What to produce.
Produce as output only the lines below starting at the line with "# inner plates along the long walls" and continuing through the line with "0.022), 0, LID)", each one exactly as written.

Source texts of formatted documents
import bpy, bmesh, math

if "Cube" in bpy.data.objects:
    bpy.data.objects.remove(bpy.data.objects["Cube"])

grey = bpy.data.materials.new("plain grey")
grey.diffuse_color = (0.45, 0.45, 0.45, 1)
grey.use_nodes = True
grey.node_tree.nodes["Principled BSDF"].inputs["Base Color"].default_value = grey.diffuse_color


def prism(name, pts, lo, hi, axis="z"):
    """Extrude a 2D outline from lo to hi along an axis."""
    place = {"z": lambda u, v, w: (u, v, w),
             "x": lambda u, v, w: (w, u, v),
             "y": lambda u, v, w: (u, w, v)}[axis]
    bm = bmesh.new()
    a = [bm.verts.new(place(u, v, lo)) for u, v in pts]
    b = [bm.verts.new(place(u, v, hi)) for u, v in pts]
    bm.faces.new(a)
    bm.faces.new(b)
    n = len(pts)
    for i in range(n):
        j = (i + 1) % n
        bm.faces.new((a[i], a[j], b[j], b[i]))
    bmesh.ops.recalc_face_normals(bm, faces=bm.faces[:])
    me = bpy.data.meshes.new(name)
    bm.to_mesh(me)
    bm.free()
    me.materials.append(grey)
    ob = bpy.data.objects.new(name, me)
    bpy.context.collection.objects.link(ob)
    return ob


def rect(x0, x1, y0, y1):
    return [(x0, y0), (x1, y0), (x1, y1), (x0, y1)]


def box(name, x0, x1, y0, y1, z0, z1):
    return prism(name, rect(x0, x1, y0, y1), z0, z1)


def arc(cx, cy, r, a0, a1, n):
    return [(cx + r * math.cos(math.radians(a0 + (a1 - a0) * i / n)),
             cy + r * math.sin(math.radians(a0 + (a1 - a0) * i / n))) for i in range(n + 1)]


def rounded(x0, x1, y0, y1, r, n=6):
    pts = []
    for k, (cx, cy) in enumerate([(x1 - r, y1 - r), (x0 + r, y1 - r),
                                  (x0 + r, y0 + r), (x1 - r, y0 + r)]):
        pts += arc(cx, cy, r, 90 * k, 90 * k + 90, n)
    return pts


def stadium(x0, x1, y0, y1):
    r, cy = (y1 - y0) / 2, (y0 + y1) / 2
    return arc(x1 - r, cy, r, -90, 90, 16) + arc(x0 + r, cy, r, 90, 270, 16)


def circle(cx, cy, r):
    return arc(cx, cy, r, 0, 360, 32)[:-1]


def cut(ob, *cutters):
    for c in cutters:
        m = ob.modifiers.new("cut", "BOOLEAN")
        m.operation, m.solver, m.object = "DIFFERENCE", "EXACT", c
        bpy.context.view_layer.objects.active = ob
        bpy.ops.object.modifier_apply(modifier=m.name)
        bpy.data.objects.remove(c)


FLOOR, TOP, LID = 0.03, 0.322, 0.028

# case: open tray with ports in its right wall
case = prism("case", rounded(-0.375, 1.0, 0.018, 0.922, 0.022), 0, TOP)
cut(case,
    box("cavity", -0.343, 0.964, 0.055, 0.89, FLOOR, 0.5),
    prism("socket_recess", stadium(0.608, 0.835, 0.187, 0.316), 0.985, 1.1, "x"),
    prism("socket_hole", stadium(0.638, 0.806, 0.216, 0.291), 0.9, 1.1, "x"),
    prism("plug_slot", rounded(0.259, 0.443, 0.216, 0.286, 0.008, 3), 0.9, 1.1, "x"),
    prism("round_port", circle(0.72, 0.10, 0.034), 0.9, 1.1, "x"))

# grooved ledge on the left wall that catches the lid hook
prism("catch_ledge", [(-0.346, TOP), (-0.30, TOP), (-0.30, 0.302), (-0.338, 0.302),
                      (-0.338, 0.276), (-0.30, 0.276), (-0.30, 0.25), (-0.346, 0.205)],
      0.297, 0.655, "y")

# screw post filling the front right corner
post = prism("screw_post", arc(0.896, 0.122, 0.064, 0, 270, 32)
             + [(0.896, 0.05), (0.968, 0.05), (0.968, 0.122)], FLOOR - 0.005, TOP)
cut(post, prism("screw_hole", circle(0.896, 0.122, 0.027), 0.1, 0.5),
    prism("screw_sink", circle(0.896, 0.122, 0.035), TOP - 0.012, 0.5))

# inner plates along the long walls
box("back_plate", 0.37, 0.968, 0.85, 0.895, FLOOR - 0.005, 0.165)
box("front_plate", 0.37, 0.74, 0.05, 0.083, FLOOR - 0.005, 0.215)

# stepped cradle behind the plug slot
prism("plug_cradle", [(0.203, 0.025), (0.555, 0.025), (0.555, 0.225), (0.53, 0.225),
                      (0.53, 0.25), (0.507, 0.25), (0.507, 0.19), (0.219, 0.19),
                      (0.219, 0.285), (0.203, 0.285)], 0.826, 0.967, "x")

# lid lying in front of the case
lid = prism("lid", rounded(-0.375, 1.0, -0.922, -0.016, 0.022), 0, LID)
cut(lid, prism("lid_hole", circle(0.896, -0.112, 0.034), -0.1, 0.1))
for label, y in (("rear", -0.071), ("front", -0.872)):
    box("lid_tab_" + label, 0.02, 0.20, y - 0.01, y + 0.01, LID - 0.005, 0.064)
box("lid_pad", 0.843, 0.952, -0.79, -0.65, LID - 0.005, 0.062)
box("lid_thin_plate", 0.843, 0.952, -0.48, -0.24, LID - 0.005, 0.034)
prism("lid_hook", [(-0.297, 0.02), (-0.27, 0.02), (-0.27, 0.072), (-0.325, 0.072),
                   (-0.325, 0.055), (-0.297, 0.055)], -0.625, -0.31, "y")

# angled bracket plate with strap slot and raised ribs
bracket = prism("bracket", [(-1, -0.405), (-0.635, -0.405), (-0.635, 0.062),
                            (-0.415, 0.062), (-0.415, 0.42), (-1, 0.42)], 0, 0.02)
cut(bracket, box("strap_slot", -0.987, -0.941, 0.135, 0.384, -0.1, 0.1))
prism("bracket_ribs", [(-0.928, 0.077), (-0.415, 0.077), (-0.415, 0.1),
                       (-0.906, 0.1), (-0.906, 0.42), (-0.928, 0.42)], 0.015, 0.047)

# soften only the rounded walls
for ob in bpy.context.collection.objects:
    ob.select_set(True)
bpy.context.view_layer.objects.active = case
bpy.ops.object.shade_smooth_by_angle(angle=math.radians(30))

Output of the exercise.
# inner plates along the long walls
box("back_plate", 0.37, 0.968, 0.85, 0.895, FLOOR - 0.005, 0.165)
box("front_plate", 0.37, 0.74, 0.05, 0.083, FLOOR - 0.005, 0.215)

# stepped cradle behind the plug slot
prism("plug_cradle", [(0.203, 0.025), (0.555, 0.025), (0.555, 0.225), (0.53, 0.225),
                      (0.53, 0.25), (0.507, 0.25), (0.507, 0.19), (0.219, 0.19),
                      (0.219, 0.285), (0.203, 0.285)], 0.826, 0.967, "x")

# lid lying in front of the case
lid = prism("lid", rounded(-0.375, 1.0, -0.922, -0.016, 0.022), 0, LID)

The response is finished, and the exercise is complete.